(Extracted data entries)
● ● ● ●

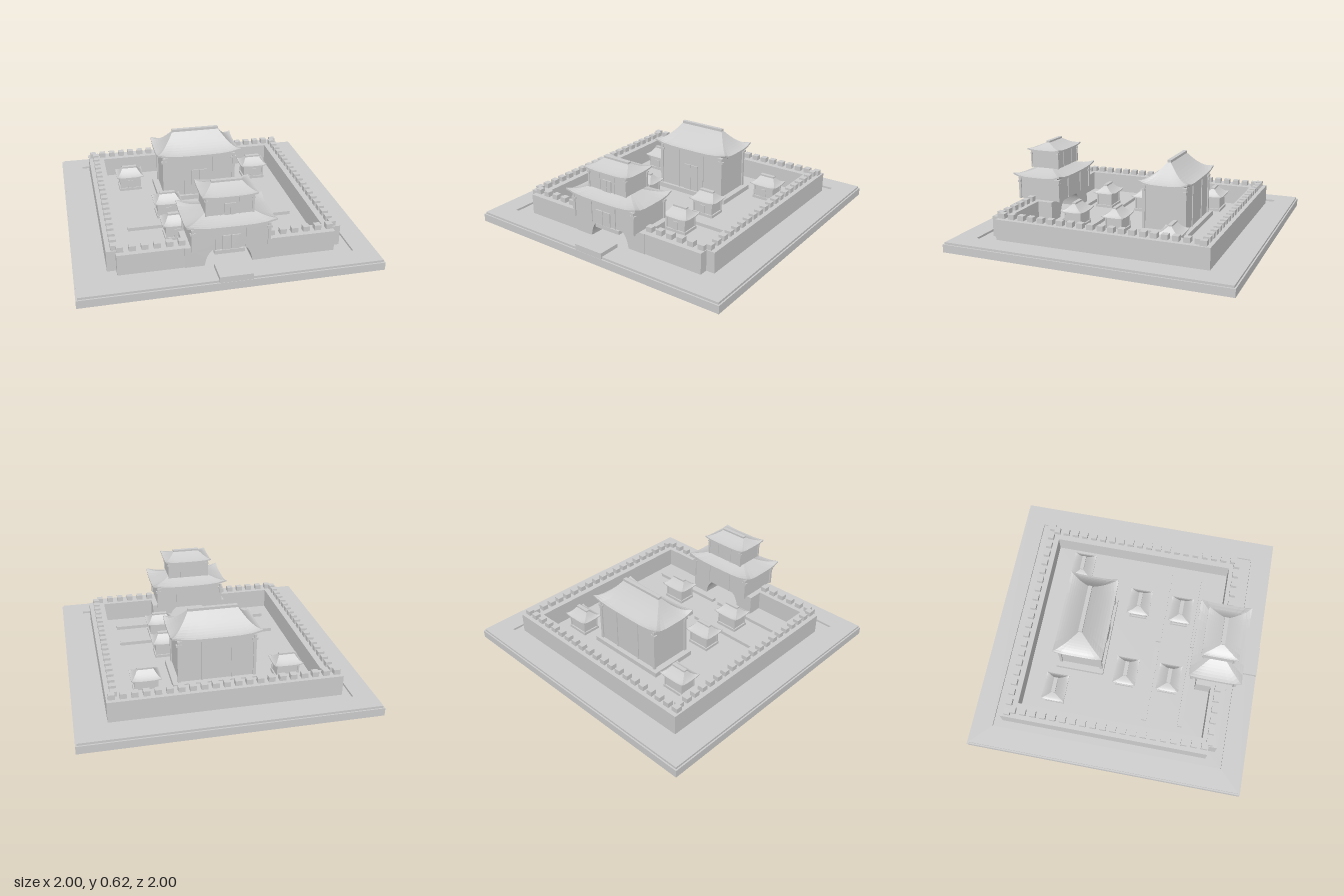
import * as THREE from 'three';

const stone = new THREE.MeshStandardMaterial({ color: 0xcccccc });
stone.name = 'paleStone';
stone.flatShading = true;

function add(parent, name, geometry) {
  const mesh = new THREE.Mesh(geometry, stone);
  mesh.name = name;
  parent.add(mesh);
  return mesh;
}

// Box given by its limits on each axis
function box(parent, name, x0, x1, y0, y1, z0, z1) {
  const mesh = add(parent, name, new THREE.BoxGeometry(x1 - x0, y1 - y0, z1 - z0));
  mesh.position.set((x0 + x1) / 2, (y0 + y1) / 2, (z0 + z1) / 2);
  return mesh;
}

// Concave hipped roof lofted from rectangular rings, corners turned up at the eaves
function roofGeometry(hx, hz, ridge, height, lift, thick) {
  const n = 8, steps = 9, ridgeZ = 0.012;
  const rings = [
    { x: 0, z: 0, y: 0, l: 0 },
    { x: hx * 0.8, z: hz * 0.8, y: 0, l: 0 },
    { x: hx, z: hz, y: 0, l: lift },
  ];
  for (let i = 0; i <= steps; i++) {
    const t = i / steps;
    rings.push({
      x: hx + (ridge - hx) * t, z: hz + (ridgeZ - hz) * t,
      y: thick + (height - thick) * Math.pow(t, 1.5), l: lift * Math.pow(1 - t, 3),
    });
  }
  rings.push({ x: 0, z: 0, y: height, l: 0 });
  const pos = [], index = [], count = n * 4;
  const sides = [[1, 1, 0], [1, -1, 1], [-1, -1, 0], [-1, 1, 1]];
  for (const r of rings) {
    for (let side = 0; side < 4; side++) {
      for (let k = 0; k < n; k++) {
        const s = (k / n) * 2 - 1;
        // walk front, right, back, left around the ring
        const [x, z] = [[s, 1], [1, -s], [-s, -1], [-1, s]][side];
        pos.push(x * r.x, r.y + r.l * Math.pow(Math.abs(s), 4), z * r.z);
      }
    }
  }
  for (let i = 0; i < rings.length - 1; i++) {
    for (let k = 0; k < count; k++) {
      const a = i * count + k, b = i * count + ((k + 1) % count);
      index.push(a, b, b + count, a, b + count, a + count);
    }
  }
  const g = new THREE.BufferGeometry();
  g.setAttribute('position', new THREE.Float32BufferAttribute(pos, 3));
  g.setIndex(index);
  const flat = g.toNonIndexed();
  flat.computeVertexNormals();
  return flat;
}

function roof(parent, y, hx, hz, ridge, height, lift, thick, cap) {
  add(parent, 'hippedRoof', roofGeometry(hx, hz, ridge, height, lift, thick)).position.y = y;
  if (cap) box(parent, 'ridgeCap', -ridge, ridge, y + height - 0.008, y + height + cap, -0.014, 0.014);
}

// Timber storey: body, corner posts, brackets, top beam, bays and double door
function storey(parent, hx, hz, y0, y1, post, doorW, doorH) {
  box(parent, 'walls', -hx, hx, y0, y1, -hz, hz);
  const beam = post * 0.8;
  for (const s of [-1, 1]) {
    box(parent, 'topBeam', -hx, hx, y1 - beam, y1, s * hz - 0.005, s * hz + 0.005);
    for (const t of [-1, 1]) {
      const px = s * hx, pz = t * hz, h = post / 2;
      box(parent, 'cornerPost', px - h, px + h, y0, y1, pz - h, pz + h);
      box(parent, 'bracket', px - post, px + post, y1 - post * 2, y1 - post * 1.2, pz - h * 1.2, pz + h * 1.2);
      const mx = s * hx * 0.4;
      box(parent, 'bayPost', mx - h / 2, mx + h / 2, y0, y1, pz - h * 0.7, pz + h * 0.7);
    }
    box(parent, 'doorLeaf', s > 0 ? 0.002 : -doorW, s > 0 ? doorW : -0.002, y0, y0 + doorH, hz, hz + 0.008);
  }
}

function smallHouse(parent, x, z) {
  const house = new THREE.Group();
  house.name = 'smallHouse';
  house.position.set(x, 0, z);
  parent.add(house);
  box(house, 'footing', -0.085, 0.085, 0.055, 0.075, -0.068, 0.068);
  box(house, 'walls', -0.075, 0.075, 0.075, 0.165, -0.058, 0.058);
  box(house, 'door', -0.02, 0.02, 0.075, 0.135, 0.058, 0.064);
  for (const s of [-1, 1]) {
    for (const t of [-1, 1]) {
      box(house, 'cornerPost', s * 0.075 - 0.005, s * 0.075 + 0.005, 0.075, 0.165, t * 0.058 - 0.005, t * 0.058 + 0.005);
    }
  }
  roof(house, 0.162, 0.102, 0.083, 0.055, 0.06, 0.01, 0.007, 0.01);
}

export function createModel() {
  const model = new THREE.Group();
  model.name = 'walledPalace';

  // Ground slab with a raised border around the lower court
  box(model, 'groundSlab', -1, 1, 0, 0.055, -1, 1);
  const border = new THREE.Shape([[-0.99, -0.99], [0.99, -0.99], [0.99, 0.99], [-0.99, 0.99]].map(p => new THREE.Vector2(...p)));
  border.holes.push(new THREE.Path([[-0.84, -0.84], [-0.84, 0.845], [0.84, 0.845], [0.84, -0.84]].map(p => new THREE.Vector2(...p))));
  const rim = add(model, 'groundBorder', new THREE.ExtrudeGeometry(border, { depth: 0.015, bevelEnabled: false }));
  rim.rotation.x = -Math.PI / 2;
  rim.position.y = 0.055;
  box(model, 'bridge', -0.11, 0.11, 0.055, 0.097, 0.835, 0.998);

  // Fortress walls
  const walls = new THREE.Group();
  walls.name = 'fortressWalls';
  model.add(walls);
  box(walls, 'backWall', -0.785, 0.785, 0.055, 0.2, -0.785, -0.675);
  for (const s of [-1, 1]) {
    box(walls, 'sideWall', s > 0 ? 0.67 : -0.785, s > 0 ? 0.785 : -0.67, 0.055, 0.2, -0.675, 0.72);
    box(walls, 'frontWall', s > 0 ? 0.29 : -0.725, s > 0 ? 0.725 : -0.29, 0.055, 0.2, 0.67, 0.78);
  }

  // Battlements
  const merlon = (x, z) => box(walls, 'merlon', x - 0.022, x + 0.022, 0.2, 0.235, z - 0.022, z + 0.022);
  for (let i = 0; i < 21; i++) merlon(-0.75 + i * 0.075, -0.735);
  for (let i = 0; i < 20; i++) for (const s of [-1, 1]) merlon(s * 0.732, -0.697 + i * 0.073);
  for (let i = 0; i < 6; i++) for (const s of [-1, 1]) merlon(s * (0.698 - i * 0.08), 0.722);

  // Gate block with a flared passage
  const gate = new THREE.Group();
  gate.name = 'gateTower';
  gate.position.z = 0.68;
  model.add(gate);
  const face = new THREE.Shape();
  face.moveTo(-0.29, 0.055);
  face.lineTo(-0.16, 0.055);
  face.quadraticCurveTo(-0.145, 0.15, -0.1, 0.17);
  face.lineTo(0.1, 0.17);
  face.quadraticCurveTo(0.145, 0.15, 0.16, 0.055);
  face.lineTo(0.29, 0.055);
  face.lineTo(0.29, 0.2);
  face.lineTo(-0.29, 0.2);
  const block = add(gate, 'gateBlock', new THREE.ExtrudeGeometry(face, { depth: 0.225, bevelEnabled: false }));
  block.position.z = -0.12;
  box(gate, 'gateLintel', -0.1, 0.1, 0.145, 0.172, 0.09, 0.128);

  // Two-storey gatehouse
  storey(gate, 0.25, 0.158, 0.2, 0.36, 0.018, 0.06, 0.1);
  roof(gate, 0.362, 0.293, 0.187, 0.1, 0.084, 0.026, 0.012, 0);
  storey(gate, 0.153, 0.108, 0.42, 0.545, 0.012, 0.035, 0.08);
  roof(gate, 0.545, 0.18, 0.13, 0.1, 0.058, 0.012, 0.01, 0.012);

  // Main hall on a low platform
  const hall = new THREE.Group();
  hall.name = 'mainHall';
  hall.position.z = -0.302;
  model.add(hall);
  box(hall, 'platform', -0.31, 0.31, 0.055, 0.09, -0.183, 0.172);
  storey(hall, 0.265, 0.15, 0.09, 0.402, 0.02, 0.06, 0.2);
  roof(hall, 0.404, 0.314, 0.178, 0.175, 0.148, 0.028, 0.013, 0.016);

  // Courtyard houses and low dividing walls
  for (const s of [-1, 1]) {
    smallHouse(model, s * 0.495, -0.443);
    smallHouse(model, s * 0.278, 0.042);
    smallHouse(model, s * 0.272, 0.361);
    for (const z of [0.232, 0.498]) {
      box(model, 'courtyardKerb', s > 0 ? 0.025 : -0.593, s > 0 ? 0.593 : -0.025, 0.055, 0.08, z - 0.018, z + 0.018);
    }
  }
  return model;
}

● ● ● ●

* _Action item_
Set down the line that contains "block.position.z = -0.12;" exactly. Do the same for each later line of the data, through the end, and add nothing.

* _Answer to this exercise_
  block.position.z = -0.12;
  box(gate, 'gateLintel', -0.1, 0.1, 0.145, 0.172, 0.09, 0.128);

  // Two-storey gatehouse
  storey(gate, 0.25, 0.158, 0.2, 0.36, 0.018, 0.06, 0.1);
  roof(gate, 0.362, 0.293, 0.187, 0.1, 0.084, 0.026, 0.012, 0);
  storey(gate, 0.153, 0.108, 0.42, 0.545, 0.012, 0.035, 0.08);
  roof(gate, 0.545, 0.18, 0.13, 0.1, 0.058, 0.012, 0.01, 0.012);

  // Main hall on a low platform
  const hall = new THREE.Group();
  hall.name = 'mainHall';
  hall.position.z = -0.302;
  model.add(hall);
  box(hall, 'platform', -0.31, 0.31, 0.055, 0.09, -0.183, 0.172);
  storey(hall, 0.265, 0.15, 0.09, 0.402, 0.02, 0.06, 0.2);
  roof(hall, 0.404, 0.314, 0.178, 0.175, 0.148, 0.028, 0.013, 0.016);

  // Courtyard houses and low dividing walls
  for (const s of [-1, 1]) {
    smallHouse(model, s * 0.495, -0.443);
    smallHouse(model, s * 0.278, 0.042);
    smallHouse(model, s * 0.272, 0.361);
    for (const z of [0.232, 0.498]) {
      box(model, 'courtyardKerb', s > 0 ? 0.025 : -0.593, s > 0 ? 0.593 : -0.025, 0.055, 0.08, z - 0.018, z + 0.018);
    }
  }
  return model;
}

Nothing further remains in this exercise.